> **DIRECTIONS**: Take the line containing "up = (gap **" in the listing below and copy it, along with every line after it, without alteration.

> **DATA UNDER STUDY**:
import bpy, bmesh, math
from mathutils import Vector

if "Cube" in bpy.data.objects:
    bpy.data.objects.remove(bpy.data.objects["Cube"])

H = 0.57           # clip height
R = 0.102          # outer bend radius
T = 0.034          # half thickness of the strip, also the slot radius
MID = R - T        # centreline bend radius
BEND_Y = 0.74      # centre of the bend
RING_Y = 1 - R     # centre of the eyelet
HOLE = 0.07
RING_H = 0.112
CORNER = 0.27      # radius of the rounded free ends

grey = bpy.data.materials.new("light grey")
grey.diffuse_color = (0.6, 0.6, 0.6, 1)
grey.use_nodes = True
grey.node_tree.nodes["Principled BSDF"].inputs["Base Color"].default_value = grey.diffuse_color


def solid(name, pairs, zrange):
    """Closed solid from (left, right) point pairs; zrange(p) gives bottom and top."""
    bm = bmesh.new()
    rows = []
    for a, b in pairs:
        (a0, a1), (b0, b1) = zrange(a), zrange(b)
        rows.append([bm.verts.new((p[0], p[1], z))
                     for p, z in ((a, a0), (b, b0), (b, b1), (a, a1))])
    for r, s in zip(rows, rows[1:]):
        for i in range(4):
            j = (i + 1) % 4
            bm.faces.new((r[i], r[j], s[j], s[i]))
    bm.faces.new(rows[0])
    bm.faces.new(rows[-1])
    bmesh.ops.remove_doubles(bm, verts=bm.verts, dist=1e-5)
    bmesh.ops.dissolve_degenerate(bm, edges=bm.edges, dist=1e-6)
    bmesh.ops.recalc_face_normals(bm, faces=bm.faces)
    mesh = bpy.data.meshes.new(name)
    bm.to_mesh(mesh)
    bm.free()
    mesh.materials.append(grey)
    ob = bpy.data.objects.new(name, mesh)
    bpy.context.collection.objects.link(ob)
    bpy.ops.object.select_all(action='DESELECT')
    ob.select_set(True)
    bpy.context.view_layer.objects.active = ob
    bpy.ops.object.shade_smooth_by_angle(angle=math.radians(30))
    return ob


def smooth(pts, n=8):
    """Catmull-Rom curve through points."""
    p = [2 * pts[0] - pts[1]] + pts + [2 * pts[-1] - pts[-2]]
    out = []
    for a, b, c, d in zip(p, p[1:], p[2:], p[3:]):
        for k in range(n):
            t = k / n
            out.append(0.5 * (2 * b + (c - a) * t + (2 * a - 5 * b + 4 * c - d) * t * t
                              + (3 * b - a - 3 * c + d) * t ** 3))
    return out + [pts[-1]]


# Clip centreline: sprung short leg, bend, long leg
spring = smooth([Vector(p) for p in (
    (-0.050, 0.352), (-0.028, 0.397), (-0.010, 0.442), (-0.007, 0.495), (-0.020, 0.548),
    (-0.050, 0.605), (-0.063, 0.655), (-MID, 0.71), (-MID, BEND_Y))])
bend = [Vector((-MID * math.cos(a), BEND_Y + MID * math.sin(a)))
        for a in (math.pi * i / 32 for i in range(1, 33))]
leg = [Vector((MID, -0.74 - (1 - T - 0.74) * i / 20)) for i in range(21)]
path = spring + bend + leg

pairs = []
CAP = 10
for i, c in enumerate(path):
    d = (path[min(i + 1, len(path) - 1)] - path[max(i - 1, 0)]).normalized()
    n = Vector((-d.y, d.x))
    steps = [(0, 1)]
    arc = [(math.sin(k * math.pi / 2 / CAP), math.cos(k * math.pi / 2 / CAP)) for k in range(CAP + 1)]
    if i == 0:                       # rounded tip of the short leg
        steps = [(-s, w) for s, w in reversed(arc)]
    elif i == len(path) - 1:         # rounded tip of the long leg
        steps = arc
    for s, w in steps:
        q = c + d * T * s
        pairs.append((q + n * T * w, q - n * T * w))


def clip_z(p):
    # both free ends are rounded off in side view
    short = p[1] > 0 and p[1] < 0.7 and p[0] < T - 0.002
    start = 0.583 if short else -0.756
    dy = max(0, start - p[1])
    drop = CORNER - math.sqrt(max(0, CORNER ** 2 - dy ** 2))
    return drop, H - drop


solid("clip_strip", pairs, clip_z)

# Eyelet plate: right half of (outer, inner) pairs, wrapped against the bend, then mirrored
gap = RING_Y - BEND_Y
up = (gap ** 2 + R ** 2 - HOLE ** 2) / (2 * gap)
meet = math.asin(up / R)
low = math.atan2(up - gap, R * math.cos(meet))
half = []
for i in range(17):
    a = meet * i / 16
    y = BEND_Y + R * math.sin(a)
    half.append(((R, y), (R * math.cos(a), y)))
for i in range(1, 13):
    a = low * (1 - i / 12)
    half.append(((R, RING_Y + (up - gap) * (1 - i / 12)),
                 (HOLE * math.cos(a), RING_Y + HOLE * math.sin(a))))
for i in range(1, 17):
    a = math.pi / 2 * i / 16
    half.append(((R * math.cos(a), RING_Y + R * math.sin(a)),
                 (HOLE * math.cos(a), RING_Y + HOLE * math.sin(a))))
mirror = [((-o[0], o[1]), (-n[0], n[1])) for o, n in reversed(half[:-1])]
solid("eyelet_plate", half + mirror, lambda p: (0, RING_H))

> **ANSWER BOX**:
up = (gap ** 2 + R ** 2 - HOLE ** 2) / (2 * gap)
meet = math.asin(up / R)
low = math.atan2(up - gap, R * math.cos(meet))
half = []
for i in range(17):
    a = meet * i / 16
    y = BEND_Y + R * math.sin(a)
    half.append(((R, y), (R * math.cos(a), y)))
for i in range(1, 13):
    a = low * (1 - i / 12)
    half.append(((R, RING_Y + (up - gap) * (1 - i / 12)),
                 (HOLE * math.cos(a), RING_Y + HOLE * math.sin(a))))
for i in range(1, 17):
    a = math.pi / 2 * i / 16
    half.append(((R * math.cos(a), RING_Y + R * math.sin(a)),
                 (HOLE * math.cos(a), RING_Y + HOLE * math.sin(a))))
mirror = [((-o[0], o[1]), (-n[0], n[1])) for o, n in reversed(half[:-1])]
solid("eyelet_plate", half + mirror, lambda p: (0, RING_H))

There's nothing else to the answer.